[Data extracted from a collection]
- - - - -

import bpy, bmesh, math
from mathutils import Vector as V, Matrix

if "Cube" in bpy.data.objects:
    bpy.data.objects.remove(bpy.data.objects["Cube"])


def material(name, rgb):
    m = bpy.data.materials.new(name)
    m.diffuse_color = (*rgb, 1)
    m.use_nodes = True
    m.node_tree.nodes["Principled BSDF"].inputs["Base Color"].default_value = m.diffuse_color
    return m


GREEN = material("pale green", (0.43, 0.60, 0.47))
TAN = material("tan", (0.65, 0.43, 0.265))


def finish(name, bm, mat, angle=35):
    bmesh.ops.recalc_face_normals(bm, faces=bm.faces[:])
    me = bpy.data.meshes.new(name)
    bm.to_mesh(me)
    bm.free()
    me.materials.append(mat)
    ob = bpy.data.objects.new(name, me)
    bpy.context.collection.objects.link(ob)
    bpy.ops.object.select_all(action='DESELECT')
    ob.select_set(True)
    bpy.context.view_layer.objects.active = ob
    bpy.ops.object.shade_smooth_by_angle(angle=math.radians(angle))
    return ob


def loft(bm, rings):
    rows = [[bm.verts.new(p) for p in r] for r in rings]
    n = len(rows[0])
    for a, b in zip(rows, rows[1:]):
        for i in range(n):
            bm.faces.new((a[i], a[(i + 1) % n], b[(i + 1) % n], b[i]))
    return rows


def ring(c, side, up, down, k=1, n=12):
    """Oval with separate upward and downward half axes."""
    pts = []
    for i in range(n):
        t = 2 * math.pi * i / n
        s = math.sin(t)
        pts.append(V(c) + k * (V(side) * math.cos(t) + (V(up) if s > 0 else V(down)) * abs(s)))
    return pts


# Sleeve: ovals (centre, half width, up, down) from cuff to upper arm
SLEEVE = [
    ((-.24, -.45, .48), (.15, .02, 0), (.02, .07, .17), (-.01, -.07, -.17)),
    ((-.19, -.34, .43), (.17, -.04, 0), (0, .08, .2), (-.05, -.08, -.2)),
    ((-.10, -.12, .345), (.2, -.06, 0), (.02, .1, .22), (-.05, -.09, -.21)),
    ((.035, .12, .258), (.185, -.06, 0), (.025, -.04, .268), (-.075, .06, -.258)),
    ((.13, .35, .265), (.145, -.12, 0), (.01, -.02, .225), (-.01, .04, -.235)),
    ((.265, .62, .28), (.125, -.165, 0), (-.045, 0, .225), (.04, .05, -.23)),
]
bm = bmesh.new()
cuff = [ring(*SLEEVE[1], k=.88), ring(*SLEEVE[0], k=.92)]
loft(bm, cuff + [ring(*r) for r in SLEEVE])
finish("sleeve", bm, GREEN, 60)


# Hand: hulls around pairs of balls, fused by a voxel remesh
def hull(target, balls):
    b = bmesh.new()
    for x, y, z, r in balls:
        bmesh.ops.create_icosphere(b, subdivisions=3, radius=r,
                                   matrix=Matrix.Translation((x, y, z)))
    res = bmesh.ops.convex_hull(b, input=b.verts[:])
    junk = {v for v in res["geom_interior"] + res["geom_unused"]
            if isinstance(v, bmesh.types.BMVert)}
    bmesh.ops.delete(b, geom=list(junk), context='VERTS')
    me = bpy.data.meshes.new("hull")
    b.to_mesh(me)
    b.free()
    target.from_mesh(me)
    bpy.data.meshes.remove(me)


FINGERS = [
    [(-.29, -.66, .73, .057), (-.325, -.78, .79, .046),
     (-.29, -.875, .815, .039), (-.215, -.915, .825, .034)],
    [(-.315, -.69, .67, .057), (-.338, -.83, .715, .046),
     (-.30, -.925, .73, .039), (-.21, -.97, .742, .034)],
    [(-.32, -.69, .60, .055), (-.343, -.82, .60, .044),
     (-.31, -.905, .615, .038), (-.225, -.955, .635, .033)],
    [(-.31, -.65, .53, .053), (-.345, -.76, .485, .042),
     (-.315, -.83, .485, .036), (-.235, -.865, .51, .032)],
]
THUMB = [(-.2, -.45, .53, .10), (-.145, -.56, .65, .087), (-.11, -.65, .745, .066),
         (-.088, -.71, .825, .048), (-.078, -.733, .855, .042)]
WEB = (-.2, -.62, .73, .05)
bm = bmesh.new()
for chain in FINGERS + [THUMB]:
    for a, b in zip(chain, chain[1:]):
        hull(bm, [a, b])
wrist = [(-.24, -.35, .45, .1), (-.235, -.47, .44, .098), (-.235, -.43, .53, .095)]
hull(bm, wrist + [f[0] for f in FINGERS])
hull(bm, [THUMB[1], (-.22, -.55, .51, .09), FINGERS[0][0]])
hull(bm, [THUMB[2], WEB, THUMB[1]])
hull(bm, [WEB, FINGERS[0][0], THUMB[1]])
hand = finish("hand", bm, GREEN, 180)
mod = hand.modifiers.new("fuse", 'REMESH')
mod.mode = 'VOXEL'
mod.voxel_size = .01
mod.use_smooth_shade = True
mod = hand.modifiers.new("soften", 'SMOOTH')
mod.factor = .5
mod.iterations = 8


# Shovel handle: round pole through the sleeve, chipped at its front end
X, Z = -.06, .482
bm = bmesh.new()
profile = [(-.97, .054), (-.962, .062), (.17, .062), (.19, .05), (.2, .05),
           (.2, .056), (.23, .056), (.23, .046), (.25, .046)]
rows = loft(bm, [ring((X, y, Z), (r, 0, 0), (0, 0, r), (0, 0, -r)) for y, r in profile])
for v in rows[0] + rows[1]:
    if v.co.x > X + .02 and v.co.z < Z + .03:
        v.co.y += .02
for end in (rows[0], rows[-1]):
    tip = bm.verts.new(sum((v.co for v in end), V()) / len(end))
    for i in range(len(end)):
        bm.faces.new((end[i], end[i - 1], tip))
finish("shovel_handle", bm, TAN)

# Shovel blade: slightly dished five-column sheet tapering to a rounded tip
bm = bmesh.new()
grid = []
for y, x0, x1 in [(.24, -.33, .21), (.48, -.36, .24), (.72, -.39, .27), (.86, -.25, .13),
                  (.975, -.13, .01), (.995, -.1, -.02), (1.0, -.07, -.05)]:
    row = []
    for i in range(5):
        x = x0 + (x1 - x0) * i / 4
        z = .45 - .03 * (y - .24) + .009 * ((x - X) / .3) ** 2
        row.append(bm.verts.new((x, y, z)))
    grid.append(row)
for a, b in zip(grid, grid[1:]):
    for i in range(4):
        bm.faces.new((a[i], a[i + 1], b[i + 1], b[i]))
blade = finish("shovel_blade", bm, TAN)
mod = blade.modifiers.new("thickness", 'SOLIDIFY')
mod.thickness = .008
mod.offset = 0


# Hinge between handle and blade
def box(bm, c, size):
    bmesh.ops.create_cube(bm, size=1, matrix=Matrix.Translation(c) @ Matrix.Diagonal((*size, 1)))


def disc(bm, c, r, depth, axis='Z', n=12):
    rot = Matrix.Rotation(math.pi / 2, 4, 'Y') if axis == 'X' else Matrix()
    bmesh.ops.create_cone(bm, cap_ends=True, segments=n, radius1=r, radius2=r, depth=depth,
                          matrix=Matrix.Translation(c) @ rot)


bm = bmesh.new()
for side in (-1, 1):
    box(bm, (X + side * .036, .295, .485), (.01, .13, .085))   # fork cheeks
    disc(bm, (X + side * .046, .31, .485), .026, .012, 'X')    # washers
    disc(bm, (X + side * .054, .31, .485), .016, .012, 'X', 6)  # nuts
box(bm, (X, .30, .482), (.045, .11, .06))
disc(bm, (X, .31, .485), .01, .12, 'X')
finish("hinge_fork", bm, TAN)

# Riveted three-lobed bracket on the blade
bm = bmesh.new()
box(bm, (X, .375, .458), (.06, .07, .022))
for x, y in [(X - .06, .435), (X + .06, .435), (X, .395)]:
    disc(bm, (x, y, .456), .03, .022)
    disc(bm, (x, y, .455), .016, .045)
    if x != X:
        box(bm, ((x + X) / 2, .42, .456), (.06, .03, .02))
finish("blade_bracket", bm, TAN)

- - - - -

* _TASK OBJECTIVE_
Please retype, with no changes, the lines that run from the first line of the entries to the line with "n = len(rows[0])", both ends included.

* _EXPECTED ANSWER_
import bpy, bmesh, math
from mathutils import Vector as V, Matrix

if "Cube" in bpy.data.objects:
    bpy.data.objects.remove(bpy.data.objects["Cube"])


def material(name, rgb):
    m = bpy.data.materials.new(name)
    m.diffuse_color = (*rgb, 1)
    m.use_nodes = True
    m.node_tree.nodes["Principled BSDF"].inputs["Base Color"].default_value = m.diffuse_color
    return m


GREEN = material("pale green", (0.43, 0.60, 0.47))
TAN = material("tan", (0.65, 0.43, 0.265))


def finish(name, bm, mat, angle=35):
    bmesh.ops.recalc_face_normals(bm, faces=bm.faces[:])
    me = bpy.data.meshes.new(name)
    bm.to_mesh(me)
    bm.free()
    me.materials.append(mat)
    ob = bpy.data.objects.new(name, me)
    bpy.context.collection.objects.link(ob)
    bpy.ops.object.select_all(action='DESELECT')
    ob.select_set(True)
    bpy.context.view_layer.objects.active = ob
    bpy.ops.object.shade_smooth_by_angle(angle=math.radians(angle))
    return ob


def loft(bm, rings):
    rows = [[bm.verts.new(p) for p in r] for r in rings]
    n = len(rows[0])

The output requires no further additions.